“Voters want to know how their lives are going to be improved, how the problems that they’re seeing are going to be addressed,” he said.
Days after the election, and perhaps prodded by the concerning results, the U.S. House passed the $1.2 trillion infrastructure bill that had been stuck for months in a dispute between liberal and moderate Democrats. The bill contains $80 billion in energy-related funding, including money for EV charging and interstate power lines.
The two factions within the party also seemed to come closer to an agreement on a nearly $2 trillion spending bill that contains funding for social programs, plus more than $500 billion for climate and clean energy programs. It would be a landmark, even though many of its energy provisions have been reduced or scrapped during months of difficult negotiations.
Maysmith said the best thing Democrats can do to help themselves in 2022, and help the climate, is to pass the spending bill as soon as possible, and then talk about its benefits nonstop.
Other stories about the energy transition to take note of this week:

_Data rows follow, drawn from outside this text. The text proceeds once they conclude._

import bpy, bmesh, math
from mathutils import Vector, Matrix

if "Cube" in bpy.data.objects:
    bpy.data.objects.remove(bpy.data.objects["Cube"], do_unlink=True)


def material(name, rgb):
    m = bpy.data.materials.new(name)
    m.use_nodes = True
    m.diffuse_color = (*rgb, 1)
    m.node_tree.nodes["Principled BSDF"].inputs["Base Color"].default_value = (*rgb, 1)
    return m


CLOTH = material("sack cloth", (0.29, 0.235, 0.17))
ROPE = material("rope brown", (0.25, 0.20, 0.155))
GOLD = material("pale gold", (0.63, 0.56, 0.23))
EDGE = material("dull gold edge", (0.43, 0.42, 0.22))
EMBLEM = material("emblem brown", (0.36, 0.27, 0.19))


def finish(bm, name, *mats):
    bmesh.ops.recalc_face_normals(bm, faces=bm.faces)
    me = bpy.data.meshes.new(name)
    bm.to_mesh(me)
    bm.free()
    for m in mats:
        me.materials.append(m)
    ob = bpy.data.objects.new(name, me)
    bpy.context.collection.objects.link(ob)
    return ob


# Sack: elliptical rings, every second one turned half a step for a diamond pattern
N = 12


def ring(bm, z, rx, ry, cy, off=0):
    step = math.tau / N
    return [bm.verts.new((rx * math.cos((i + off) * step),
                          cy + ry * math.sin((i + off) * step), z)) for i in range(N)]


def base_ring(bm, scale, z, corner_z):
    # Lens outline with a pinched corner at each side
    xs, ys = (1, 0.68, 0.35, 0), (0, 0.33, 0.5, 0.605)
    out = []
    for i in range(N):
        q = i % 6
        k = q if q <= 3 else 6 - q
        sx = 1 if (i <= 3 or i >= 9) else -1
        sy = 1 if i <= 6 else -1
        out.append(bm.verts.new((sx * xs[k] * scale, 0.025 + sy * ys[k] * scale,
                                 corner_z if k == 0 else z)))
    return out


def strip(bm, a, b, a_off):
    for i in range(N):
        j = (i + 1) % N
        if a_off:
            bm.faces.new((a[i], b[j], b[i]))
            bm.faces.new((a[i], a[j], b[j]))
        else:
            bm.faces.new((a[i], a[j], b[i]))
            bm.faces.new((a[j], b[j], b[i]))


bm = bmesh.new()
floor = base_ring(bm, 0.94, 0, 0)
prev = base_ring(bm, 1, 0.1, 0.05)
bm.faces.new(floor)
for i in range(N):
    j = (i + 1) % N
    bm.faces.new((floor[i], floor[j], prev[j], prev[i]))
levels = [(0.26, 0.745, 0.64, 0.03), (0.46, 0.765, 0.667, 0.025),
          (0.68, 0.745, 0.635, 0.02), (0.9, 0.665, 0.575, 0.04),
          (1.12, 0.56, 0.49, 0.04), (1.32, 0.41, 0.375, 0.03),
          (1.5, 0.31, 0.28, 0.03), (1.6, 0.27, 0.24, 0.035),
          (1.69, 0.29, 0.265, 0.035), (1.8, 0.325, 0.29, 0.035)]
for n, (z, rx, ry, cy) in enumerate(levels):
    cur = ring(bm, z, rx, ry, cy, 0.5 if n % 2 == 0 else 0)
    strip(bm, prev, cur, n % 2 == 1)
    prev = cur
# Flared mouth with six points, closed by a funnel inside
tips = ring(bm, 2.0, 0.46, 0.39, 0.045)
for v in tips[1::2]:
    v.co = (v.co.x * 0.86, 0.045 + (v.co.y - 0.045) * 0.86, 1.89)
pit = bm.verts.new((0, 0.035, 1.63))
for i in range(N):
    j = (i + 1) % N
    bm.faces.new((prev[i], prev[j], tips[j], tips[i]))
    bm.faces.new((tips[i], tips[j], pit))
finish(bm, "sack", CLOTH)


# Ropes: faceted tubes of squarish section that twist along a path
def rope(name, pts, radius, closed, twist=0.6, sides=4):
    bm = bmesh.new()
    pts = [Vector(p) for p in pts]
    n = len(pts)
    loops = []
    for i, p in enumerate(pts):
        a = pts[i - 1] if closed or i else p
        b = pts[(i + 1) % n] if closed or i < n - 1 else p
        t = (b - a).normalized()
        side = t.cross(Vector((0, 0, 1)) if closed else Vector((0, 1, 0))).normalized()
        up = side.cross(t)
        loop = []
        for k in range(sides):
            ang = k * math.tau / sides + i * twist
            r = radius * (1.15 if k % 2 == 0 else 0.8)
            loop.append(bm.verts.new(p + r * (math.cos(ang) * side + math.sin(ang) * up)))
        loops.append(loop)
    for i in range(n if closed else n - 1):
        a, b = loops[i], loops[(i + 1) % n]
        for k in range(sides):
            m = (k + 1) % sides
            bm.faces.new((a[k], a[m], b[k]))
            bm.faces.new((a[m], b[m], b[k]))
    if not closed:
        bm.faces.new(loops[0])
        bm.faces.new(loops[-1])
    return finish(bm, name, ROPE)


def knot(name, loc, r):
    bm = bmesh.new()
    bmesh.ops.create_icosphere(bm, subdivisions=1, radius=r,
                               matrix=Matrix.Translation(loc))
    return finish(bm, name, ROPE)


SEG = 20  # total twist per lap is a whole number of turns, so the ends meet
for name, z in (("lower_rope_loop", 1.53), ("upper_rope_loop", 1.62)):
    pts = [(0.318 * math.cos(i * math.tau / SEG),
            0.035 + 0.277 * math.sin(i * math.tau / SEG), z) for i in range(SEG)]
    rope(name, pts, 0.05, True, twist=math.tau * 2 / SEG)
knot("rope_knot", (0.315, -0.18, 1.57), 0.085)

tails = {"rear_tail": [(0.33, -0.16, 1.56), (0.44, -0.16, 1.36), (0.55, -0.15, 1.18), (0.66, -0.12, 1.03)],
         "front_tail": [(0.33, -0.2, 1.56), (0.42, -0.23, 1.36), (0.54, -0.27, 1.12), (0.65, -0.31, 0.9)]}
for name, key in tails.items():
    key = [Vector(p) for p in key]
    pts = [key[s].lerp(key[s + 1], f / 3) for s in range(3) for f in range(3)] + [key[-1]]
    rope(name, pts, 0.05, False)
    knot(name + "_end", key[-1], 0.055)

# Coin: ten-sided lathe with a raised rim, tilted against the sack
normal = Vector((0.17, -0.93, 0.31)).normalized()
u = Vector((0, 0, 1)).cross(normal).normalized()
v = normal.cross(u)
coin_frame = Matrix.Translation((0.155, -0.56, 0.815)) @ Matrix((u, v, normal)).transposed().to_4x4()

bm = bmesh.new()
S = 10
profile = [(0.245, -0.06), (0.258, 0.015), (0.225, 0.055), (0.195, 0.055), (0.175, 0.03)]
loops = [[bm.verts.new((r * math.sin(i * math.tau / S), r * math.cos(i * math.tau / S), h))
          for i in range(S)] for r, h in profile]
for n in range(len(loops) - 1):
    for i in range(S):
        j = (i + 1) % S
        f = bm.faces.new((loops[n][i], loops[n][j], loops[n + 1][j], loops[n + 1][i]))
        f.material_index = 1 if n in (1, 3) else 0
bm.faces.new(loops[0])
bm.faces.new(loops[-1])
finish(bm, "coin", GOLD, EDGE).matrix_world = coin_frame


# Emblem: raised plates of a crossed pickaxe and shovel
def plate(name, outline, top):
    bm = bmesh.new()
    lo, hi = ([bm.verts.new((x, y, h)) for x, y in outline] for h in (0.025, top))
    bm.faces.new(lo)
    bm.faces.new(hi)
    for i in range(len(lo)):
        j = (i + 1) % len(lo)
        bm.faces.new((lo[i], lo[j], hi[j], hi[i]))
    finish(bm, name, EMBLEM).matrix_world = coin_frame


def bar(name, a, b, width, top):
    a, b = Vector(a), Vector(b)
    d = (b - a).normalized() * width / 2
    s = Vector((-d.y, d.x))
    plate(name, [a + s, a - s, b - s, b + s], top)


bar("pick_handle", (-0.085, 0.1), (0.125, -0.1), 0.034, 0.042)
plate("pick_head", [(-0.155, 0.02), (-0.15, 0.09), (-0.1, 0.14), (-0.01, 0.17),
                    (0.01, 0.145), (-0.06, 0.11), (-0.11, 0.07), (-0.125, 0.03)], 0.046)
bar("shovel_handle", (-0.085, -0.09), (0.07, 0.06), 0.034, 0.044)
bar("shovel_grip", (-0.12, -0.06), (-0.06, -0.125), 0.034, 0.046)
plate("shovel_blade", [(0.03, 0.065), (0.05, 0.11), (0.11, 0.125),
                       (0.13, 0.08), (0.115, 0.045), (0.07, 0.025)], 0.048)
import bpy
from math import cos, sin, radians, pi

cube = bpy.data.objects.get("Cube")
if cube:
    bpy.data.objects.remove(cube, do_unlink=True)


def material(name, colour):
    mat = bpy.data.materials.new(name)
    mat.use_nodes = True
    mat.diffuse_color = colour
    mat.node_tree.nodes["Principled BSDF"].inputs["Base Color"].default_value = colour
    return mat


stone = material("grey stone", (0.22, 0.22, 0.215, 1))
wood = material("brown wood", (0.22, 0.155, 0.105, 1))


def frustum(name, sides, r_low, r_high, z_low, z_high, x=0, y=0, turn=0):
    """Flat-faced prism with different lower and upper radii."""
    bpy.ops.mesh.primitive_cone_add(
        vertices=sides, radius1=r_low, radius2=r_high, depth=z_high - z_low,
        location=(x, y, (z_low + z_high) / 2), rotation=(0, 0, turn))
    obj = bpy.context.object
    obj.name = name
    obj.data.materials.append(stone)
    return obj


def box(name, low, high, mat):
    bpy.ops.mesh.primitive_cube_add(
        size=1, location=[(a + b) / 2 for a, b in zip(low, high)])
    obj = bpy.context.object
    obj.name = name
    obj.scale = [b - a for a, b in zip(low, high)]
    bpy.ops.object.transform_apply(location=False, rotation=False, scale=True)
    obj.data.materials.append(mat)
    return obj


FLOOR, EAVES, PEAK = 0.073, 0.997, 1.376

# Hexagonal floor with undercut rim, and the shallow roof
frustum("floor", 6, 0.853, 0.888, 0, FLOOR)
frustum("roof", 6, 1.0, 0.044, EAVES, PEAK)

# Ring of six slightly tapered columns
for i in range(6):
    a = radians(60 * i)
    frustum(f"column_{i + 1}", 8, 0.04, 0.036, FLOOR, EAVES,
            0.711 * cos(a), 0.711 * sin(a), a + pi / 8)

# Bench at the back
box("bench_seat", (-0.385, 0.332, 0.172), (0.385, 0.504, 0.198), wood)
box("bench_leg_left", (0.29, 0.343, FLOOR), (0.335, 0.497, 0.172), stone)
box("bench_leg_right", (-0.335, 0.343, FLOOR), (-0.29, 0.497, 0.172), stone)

Congress Passed the Infrastructure Bill. Here’s What It Includes: The $1.2 trillion spending package has money for the kinds of energy projects that can draw bipartisan support, including nuclear, carbon capture, EV charging and improvements to the grid. Jeff St. John of Canary Media has a rundown of the energy provisions and some of the reaction to the bill’s passage.
Global Automakers Sign Pledge to Stop Selling Gasoline Vehicles by 2040: Ford and General Motors are among the automakers that are part of an agreement to stop selling gasoline vehicles by 2040. The pledge, announced at the COP26 climate conference in Glasgow, also includes Volvo, Daimler and China’s BYD, among others. But it doesn’t include some heavyweights like the top two companies in global sales, Toyota and Volkswagen, as Simon Jessop, William James and Nick Carey report for Reuters. India’s leaders were among the national groups that signed onto the agreement, but the leaders of other leading automotive markets did not, including China, Germany, Japan and the United States.
A Huge Solar Farm Coming to Indiana: Doral Renewables of Israel is developing what Indiana officials say will be the largest solar farm in the United States. The project, called Mammoth Solar, would cover 13,000 acres of Northwest Indiana farmland, with several sections that would total to more than 1 gigawatt of capacity. “If we need to be known for something, I don’t mind being known as the solar capital of Indiana and beyond,” said Lisa Dan, executive director of the county economic development office, in a story by Sarah Bowman of The Indianapolis Star. Northwest Indiana is a desirable location for the project because the region is on the border of two major grid regions, and power plants can sell their electricity in either region.
World’s Biggest Brickmaker Cuts Emissions and Boosts Profits: Wienerberger AG of Austria, the world’s leading brick manufacturer, says it has increased profits through measures that reduced energy use and emissions. The company’s CEO said the accomplishment is relevant for delegates at the COP26 climate summit who want to cut emissions and maintain economic vitality, according to Jonathan Tirone of Bloomberg Green.
Inside Clean Energy is ICN’s weekly bulletin of news and analysis about the energy transition. Send news tips and questions to firstname.lastname@example.org.